However, the schooling system has not failed; rather, the partnership has failed, with schools taking on the responsibility that families and communities once assumed (Castro-Martin & Bumpass, 2009). Family stability frequently has a significant impact on a student's drive to learn and her ability to cope with academics.
The family environment is a powerful predictor of children's academic adjustment and accomplishment. This is because a number of children's academic potentials are currently being jeopardised as a result of parental marital insecurity (Sarker, 2007).
Contact between parents, instructors, and students has a significant impact on students' academic success. Those who do not routinely attend lectures due to a lack of effective monitoring by their parents may struggle academically (Bumpass, 2009).

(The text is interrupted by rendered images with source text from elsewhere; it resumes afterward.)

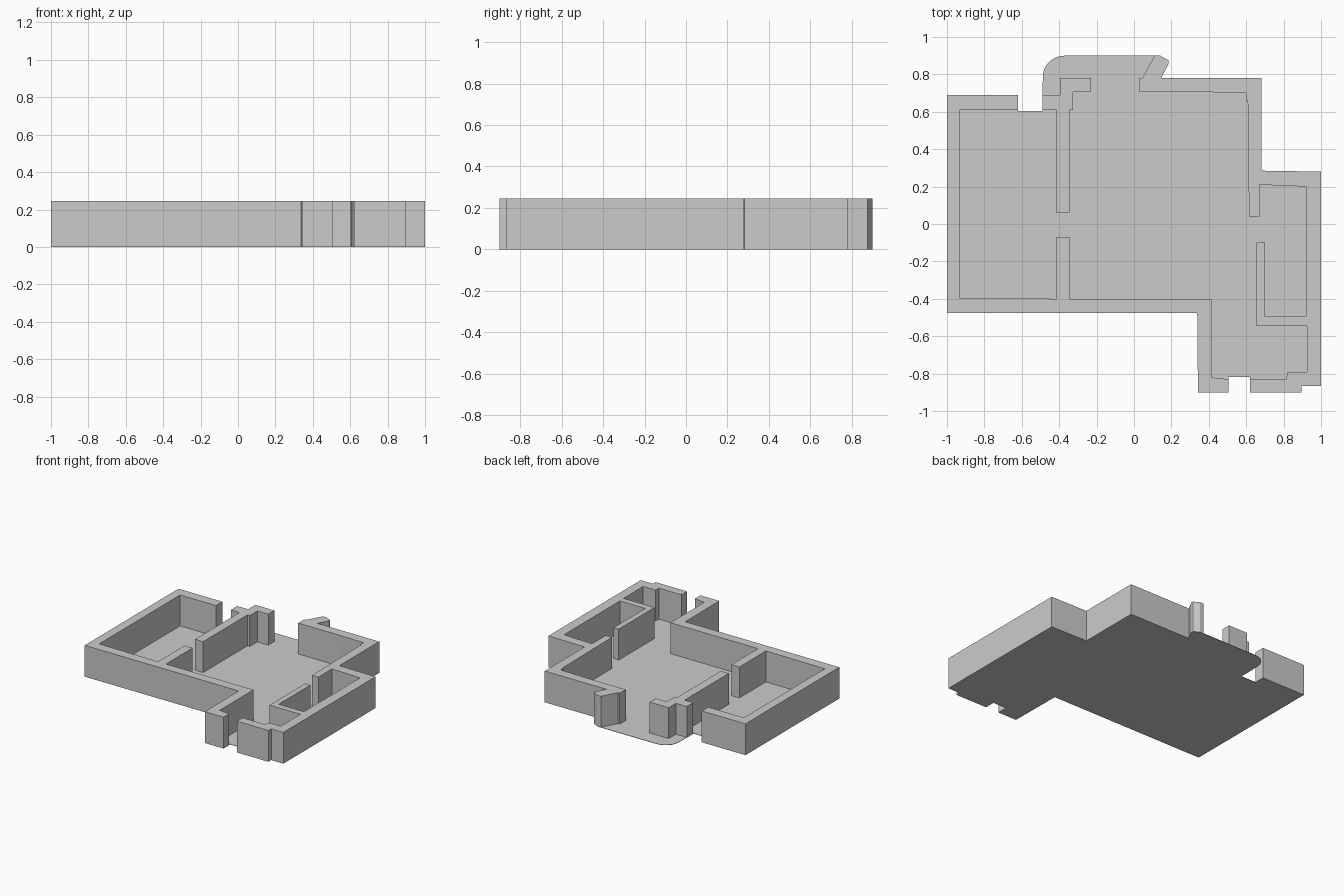
import bpy, bmesh, math

HEIGHT = 0.246
SLAB = 0.003


def extrude_outline(name, pts, z0, z1):
    """Solid prism from a plan outline."""
    bm = bmesh.new()
    face = bm.faces.new([bm.verts.new((x, y, z0)) for x, y in pts])
    res = bmesh.ops.extrude_face_region(bm, geom=[face])
    for v in res["geom"]:
        if isinstance(v, bmesh.types.BMVert):
            v.co.z = z1
    bmesh.ops.recalc_face_normals(bm, faces=bm.faces[:])
    # split concave caps cleanly
    bmesh.ops.triangulate(bm, faces=[f for f in bm.faces if len(f.verts) > 4])
    bmesh.ops.dissolve_degenerate(bm, dist=1e-5, edges=bm.edges[:])
    me = bpy.data.meshes.new(name)
    bm.to_mesh(me)
    bm.free()
    ob = bpy.data.objects.new(name, me)
    bpy.context.collection.objects.link(ob)
    return ob


# Left room, front wall, lower partition stub and left entrance pier
left_wall = [(-.62, .69), (-1, .69), (-1, -.475), (.338, -.475), (.342, -.9),
             (.505, -.9), (.505, -.83), (.415, -.82), (.415, -.4),
             (-.345, -.4), (-.345, -.07), (-.415, -.07), (-.415, -.4),
             (-.93, -.395), (-.93, .61), (-.62, .61)]

# Upper partition with the stepped pier by the porch
partition = [(-.415, .06), (-.345, .06), (-.345, .61), (-.325, .61),
             (-.325, .705), (-.23, .705), (-.23, .78), (-.395, .78),
             (-.395, .69), (-.49, .69), (-.49, .61), (-.415, .61)]

# Back wall with slanted fin, right wing, right entrance pier, small room
right_wall = [(.03, .705), (.03, .78), (.045, .78), (.11, .9), (.14, .9),
              (.185, .875), (.185, .855), (.145, .78), (.682, .78),
              (.682, .285), (1, .28), (1, -.865), (.895, -.865), (.895, -.9),
              (.62, -.9), (.62, -.83), (.815, -.83), (.82, -.79),
              (.925, -.79), (.925, -.545), (.655, -.545), (.655, -.1),
              (.70, -.1), (.70, -.495), (.92, -.495), (.92, .2), (.67, .21),
              (.67, .04), (.615, .04), (.608, .66), (.6, .66), (.6, .70),
              (.4, .705)]

for name, pts in (("left_wall", left_wall), ("partition_wall", partition),
                  ("right_wall", right_wall)):
    extrude_outline(name, pts, SLAB, HEIGHT)

# Floor slab with rounded porch corner
porch = [(-.37 - .117 * math.cos(a), .79 + .11 * math.sin(a))
         for a in (i * math.pi / 16 for i in range(9))]
floor = ([(-1, .69), (-1, -.475), (.338, -.475), (.342, -.9), (.505, -.9),
          (.505, -.818), (.62, -.818), (.62, -.9), (.895, -.9),
          (.895, -.865), (1, -.865), (1, .28), (.682, .285), (.682, .78),
          (.145, .78), (.185, .855), (.185, .875), (.14, .9)]
         + porch[::-1]
         + [(-.49, .69), (-.49, .605), (-.62, .605), (-.62, .69)])
extrude_outline("floor", floor, 0, SLAB)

As a result, parents are faced with the challenge of improving their home environment in order to have a beneficial impact on their children's academic success in school (Castro-Martin & Bumpass, 2009).
1.2 STATEMENT OF THE GENERAL problem
One of the most noticeable developments in modern family life is the rise in marital issues in Nigeria. Lesthaeghe, 2005. Several studies have found that children living in troubled marriages and other lone parent families have lower levels of economic well-being, and that cross-national variation in these gaps is closely related to welfare state support (Vleminckx and Smeeding 2000; Aassveet al. 2007; Heuveline and Weinshenker 2008).
The emergence of new types of marital difficulties necessitates a thorough examination of the new events in order to comprehend its causes and implications.
Problems and the dissolution of family and conjugal ties have demographic, social, and economic effects for the people involved, especially children.
There are negative repercussions for separated or divorced parents' and their children's well-being, as well as poverty concerns for women with children. The overarching issue is thus to investigate the extent to which marital difficulties affect children's educational outcomes.
1.3. goals AND OBJECTIVES OF THE STUDY
The study's primary goal is to investigate the impact of marital difficulties on children's schooling in Nigeria. Other specific study objectives include:
To investigate the need for an effective education for Nigerian children.
To determine the extent of marital conflict in Nigerian households and how it affects children's scholastic development.
To investigate the impact of marital difficulties on children's academic performance or achievement in Nigeria.
To make recommendations for ways to improve the scholastic development of children from troubled homes.
1.5. RESEARCH HYPOTHESIS
H0: Marital difficulties have no substantial impact on children's education/academic achievement in Nigeria.
H1: Marital difficulties have a major impact on children's education/academic achievement in Nigeria.
H0: Marital difficulties have little effect on children's academic performance or achievement in Nigeria.
H1: There is an influence of marital difficulties on children's academic performance or achievement in Nigeria.
1.6. SIGNIFICANCE OF THE STUDY
The project would significantly improve the educational performance of children from problematic households since it addresses such educational obstacles as they may develop.
The study would also be extremely useful to students, researchers, and academics who want to conduct additional research on the issue by providing relevant material.
1.7. SCOPE AND limitations OF THE STUDY
The study will look at the impact of marital difficulties on children's schooling in Nigeria, specifically in Jos North LGA of Plateau State.
LIMITATIONS OF THE STUDY
Financial constraint: Inadequate funding tends to restrict the researcher's efficiency in locating relevant materials, literature, or information, as well as in the data collection process (internet, questionnaire, and interview).
Time constraint: The researcher will conduct this investigation alongside other academic activities. As a result, the amount of time spent on research will be reduced.